History of the Ezekiel Harris house
The Ezekiel Harris House was built in 1797 in the historic district known as Harrisburg, located in Augusta, Ga. The house is the earliest known settlement in Harrisburg and at the time was known as the Pearson-Walker-Harris House. Ezekial Harris, a prominent tobacco merchant, came from Edgefield County, SC and bought roughly 323 acres of land. These 323 acres were bought with the intent that Harrisburg will rival Augusta in tobacco trading. Not only did Mr. Harris build the house that is still standing today but he also built a warehouse on the river. The purpose of the house at the time was to accommodate planters who came to the area with their crops. The house was inhabited by Mr. Harris until about 1807. According to a book by the United States Department of the Interior, the Ezekiel Harris House was declared abandoned in 1808, due to Mr. Harris’ inability to establish residency. The house was finally restored in 1964. The house was a great memorial for the American Revolution as well as Colonial America and therefore became a historic site in Augusta.
The house is a rare example of the Georgian style architecture, prominent in the 1700’s. The style of the house was transitional between Georgian and Federal, which were very popular after the Revolutionary War.There is evidence present that the house was built in two stages.
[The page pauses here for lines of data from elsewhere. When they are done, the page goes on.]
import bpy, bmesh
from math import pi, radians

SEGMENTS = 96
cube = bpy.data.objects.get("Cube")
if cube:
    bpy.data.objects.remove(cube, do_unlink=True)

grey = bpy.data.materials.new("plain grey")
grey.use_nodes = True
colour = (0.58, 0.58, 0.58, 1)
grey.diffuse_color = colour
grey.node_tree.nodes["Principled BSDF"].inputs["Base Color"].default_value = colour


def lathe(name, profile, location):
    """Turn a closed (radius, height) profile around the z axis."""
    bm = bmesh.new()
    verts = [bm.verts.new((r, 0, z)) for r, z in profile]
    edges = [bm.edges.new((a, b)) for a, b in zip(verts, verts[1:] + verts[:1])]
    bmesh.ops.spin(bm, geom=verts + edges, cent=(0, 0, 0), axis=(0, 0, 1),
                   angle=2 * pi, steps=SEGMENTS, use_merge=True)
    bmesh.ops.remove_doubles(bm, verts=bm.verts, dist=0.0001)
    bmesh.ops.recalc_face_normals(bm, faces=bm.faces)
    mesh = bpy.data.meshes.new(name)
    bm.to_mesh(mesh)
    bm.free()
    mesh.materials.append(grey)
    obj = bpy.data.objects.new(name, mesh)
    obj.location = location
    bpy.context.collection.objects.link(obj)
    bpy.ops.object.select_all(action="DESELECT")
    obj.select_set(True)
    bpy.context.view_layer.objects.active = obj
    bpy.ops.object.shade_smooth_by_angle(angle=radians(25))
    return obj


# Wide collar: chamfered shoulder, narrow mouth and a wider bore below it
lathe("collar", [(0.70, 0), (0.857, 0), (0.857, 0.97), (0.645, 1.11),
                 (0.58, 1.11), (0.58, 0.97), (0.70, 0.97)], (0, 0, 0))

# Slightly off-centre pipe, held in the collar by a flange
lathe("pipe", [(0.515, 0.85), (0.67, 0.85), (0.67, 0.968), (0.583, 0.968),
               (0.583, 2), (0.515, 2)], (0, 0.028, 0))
This evidence proves that the eastern side of the house was built after the western side of the house. The one architectural feature that is most visible is the front entrance way to the house. The house contains many original designs such as the mantle pieces, arched cielings, curved wood, and windows. Some other features that are more subtle are the beaded clapboards and chamfred porch supports, and elaborate decorative details.
harris house today
After the restoration of the Ezekiel Harris House, it was placed on the National Register of Historic Places. The house is a known historic site for tourism and education. The restoration helped to preserve the eighteenth century design that the house captures so beautifully. As soon as visitors enter the house they can observe what life was like back in eighteenth century America. The house is a memorial for the Old South within a New South community. In 1964, citizens felt as if the house was fogotten by their community and as a result the house was renovated. Since then, it became a constant reminder to Augustans of their town’s rich history.